┌─ Records for the exercise
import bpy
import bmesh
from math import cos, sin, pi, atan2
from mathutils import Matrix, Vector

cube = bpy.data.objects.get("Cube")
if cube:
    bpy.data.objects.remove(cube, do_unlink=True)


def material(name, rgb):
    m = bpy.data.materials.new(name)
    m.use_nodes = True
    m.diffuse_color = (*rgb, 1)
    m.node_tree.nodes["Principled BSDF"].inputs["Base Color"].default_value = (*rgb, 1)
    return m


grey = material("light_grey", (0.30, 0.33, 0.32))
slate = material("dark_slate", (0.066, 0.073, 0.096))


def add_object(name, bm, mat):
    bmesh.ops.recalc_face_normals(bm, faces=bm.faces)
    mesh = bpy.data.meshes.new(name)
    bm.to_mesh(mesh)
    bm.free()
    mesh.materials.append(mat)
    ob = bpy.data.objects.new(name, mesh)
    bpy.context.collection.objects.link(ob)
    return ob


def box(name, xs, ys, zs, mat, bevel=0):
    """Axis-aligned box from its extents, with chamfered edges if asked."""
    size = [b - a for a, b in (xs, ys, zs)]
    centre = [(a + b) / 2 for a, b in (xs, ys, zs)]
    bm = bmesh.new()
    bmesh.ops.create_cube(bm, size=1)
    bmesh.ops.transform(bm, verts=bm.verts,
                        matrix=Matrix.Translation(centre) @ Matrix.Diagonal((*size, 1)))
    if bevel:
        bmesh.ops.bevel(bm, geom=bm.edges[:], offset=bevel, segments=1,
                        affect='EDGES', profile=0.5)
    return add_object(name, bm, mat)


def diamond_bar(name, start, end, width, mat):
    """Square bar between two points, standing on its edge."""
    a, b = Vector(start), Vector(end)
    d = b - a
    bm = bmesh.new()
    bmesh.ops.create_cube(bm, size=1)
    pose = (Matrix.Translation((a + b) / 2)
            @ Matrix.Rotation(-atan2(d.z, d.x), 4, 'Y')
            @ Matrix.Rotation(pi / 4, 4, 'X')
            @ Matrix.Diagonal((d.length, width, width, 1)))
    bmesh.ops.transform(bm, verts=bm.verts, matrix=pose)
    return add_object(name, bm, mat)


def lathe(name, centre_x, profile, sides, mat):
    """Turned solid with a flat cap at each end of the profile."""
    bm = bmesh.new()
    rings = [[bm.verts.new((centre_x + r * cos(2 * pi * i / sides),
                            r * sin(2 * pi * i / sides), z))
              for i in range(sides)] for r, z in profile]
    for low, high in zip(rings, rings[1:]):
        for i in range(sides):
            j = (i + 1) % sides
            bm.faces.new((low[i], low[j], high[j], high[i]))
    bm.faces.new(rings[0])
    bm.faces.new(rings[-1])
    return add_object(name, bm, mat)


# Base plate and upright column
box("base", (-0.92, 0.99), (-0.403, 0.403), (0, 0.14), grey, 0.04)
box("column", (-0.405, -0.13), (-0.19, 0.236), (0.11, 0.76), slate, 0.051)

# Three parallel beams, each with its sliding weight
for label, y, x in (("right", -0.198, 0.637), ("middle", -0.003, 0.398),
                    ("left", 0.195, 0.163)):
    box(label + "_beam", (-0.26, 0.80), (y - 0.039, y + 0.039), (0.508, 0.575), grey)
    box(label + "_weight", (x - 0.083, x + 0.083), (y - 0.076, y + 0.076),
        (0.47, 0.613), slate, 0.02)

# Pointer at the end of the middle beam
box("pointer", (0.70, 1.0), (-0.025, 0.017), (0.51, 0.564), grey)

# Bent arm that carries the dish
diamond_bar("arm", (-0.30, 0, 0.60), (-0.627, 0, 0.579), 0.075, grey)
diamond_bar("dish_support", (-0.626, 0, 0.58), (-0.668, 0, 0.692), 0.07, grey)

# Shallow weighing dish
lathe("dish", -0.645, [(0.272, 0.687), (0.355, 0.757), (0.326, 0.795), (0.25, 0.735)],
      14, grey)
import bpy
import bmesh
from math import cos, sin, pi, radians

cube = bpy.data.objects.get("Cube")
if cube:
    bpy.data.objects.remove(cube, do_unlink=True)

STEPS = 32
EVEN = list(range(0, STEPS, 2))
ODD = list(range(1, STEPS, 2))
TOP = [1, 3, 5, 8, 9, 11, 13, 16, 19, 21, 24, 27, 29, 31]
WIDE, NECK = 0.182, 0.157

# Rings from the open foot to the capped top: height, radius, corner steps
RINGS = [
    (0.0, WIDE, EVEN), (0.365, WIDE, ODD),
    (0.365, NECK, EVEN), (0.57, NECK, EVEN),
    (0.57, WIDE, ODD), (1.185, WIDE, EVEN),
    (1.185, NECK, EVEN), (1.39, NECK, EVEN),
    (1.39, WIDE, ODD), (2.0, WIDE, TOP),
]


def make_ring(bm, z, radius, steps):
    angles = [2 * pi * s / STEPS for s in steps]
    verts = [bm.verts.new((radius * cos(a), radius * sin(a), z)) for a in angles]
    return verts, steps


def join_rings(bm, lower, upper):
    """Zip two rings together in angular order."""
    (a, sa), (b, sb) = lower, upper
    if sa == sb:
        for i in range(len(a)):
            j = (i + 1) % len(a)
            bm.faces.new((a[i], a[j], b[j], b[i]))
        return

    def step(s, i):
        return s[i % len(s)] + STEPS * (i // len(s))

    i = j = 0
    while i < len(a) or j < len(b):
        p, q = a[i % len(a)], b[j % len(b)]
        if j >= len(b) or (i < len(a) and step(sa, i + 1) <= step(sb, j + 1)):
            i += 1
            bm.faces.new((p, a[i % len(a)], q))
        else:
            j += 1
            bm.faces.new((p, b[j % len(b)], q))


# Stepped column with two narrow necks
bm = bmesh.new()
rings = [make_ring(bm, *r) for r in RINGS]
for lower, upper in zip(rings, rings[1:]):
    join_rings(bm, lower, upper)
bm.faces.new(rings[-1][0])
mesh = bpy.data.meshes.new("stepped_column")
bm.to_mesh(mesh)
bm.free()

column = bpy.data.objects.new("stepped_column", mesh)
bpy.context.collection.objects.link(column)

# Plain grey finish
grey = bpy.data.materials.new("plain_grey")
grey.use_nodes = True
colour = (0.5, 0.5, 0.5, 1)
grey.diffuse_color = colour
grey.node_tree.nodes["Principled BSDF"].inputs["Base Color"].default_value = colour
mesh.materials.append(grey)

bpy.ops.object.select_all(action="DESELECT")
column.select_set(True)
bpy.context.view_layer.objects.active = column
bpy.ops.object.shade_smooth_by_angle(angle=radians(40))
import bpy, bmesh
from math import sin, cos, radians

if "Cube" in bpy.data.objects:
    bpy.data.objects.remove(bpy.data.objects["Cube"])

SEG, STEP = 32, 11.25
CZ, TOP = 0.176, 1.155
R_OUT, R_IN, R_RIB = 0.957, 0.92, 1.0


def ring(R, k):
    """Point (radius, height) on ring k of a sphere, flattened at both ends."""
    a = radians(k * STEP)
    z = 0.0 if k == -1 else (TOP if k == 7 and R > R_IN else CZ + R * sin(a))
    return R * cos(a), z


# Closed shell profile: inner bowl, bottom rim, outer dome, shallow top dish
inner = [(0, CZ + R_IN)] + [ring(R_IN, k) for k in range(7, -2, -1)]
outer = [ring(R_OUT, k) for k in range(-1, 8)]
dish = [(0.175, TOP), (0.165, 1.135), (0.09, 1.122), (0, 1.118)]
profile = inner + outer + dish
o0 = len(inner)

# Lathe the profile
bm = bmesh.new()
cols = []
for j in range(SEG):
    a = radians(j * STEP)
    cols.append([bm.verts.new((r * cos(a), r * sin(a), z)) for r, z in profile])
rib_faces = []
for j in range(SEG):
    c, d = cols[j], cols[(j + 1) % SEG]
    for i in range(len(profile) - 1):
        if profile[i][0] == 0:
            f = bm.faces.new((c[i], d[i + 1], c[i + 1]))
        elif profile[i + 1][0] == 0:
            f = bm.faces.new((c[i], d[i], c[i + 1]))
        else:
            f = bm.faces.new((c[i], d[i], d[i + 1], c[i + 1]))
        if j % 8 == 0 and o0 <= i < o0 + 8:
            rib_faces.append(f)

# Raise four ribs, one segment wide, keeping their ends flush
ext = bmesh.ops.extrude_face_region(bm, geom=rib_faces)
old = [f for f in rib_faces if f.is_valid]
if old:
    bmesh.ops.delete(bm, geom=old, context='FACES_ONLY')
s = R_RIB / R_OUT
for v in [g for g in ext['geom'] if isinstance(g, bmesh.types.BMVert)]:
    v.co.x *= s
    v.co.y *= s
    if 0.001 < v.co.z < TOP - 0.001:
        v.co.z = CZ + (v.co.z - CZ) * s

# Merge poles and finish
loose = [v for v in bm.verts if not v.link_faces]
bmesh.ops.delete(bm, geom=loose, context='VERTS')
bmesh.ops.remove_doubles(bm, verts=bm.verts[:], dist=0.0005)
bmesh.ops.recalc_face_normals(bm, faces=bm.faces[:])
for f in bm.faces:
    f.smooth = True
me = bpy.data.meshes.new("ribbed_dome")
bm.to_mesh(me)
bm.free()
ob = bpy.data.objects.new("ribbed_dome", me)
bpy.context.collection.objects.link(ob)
└─
◆ Required work ◆
Restate word for word only the lines above from the line containing "bm.faces.new(rings[-1])" to the line containing "# Bent arm that carries the dish", both of them included.

◆ Solved problem ◆
    bm.faces.new(rings[-1])
    return add_object(name, bm, mat)


# Base plate and upright column
box("base", (-0.92, 0.99), (-0.403, 0.403), (0, 0.14), grey, 0.04)
box("column", (-0.405, -0.13), (-0.19, 0.236), (0.11, 0.76), slate, 0.051)

# Three parallel beams, each with its sliding weight
for label, y, x in (("right", -0.198, 0.637), ("middle", -0.003, 0.398),
                    ("left", 0.195, 0.163)):
    box(label + "_beam", (-0.26, 0.80), (y - 0.039, y + 0.039), (0.508, 0.575), grey)
    box(label + "_weight", (x - 0.083, x + 0.083), (y - 0.076, y + 0.076),
        (0.47, 0.613), slate, 0.02)

# Pointer at the end of the middle beam
box("pointer", (0.70, 1.0), (-0.025, 0.017), (0.51, 0.564), grey)

# Bent arm that carries the dish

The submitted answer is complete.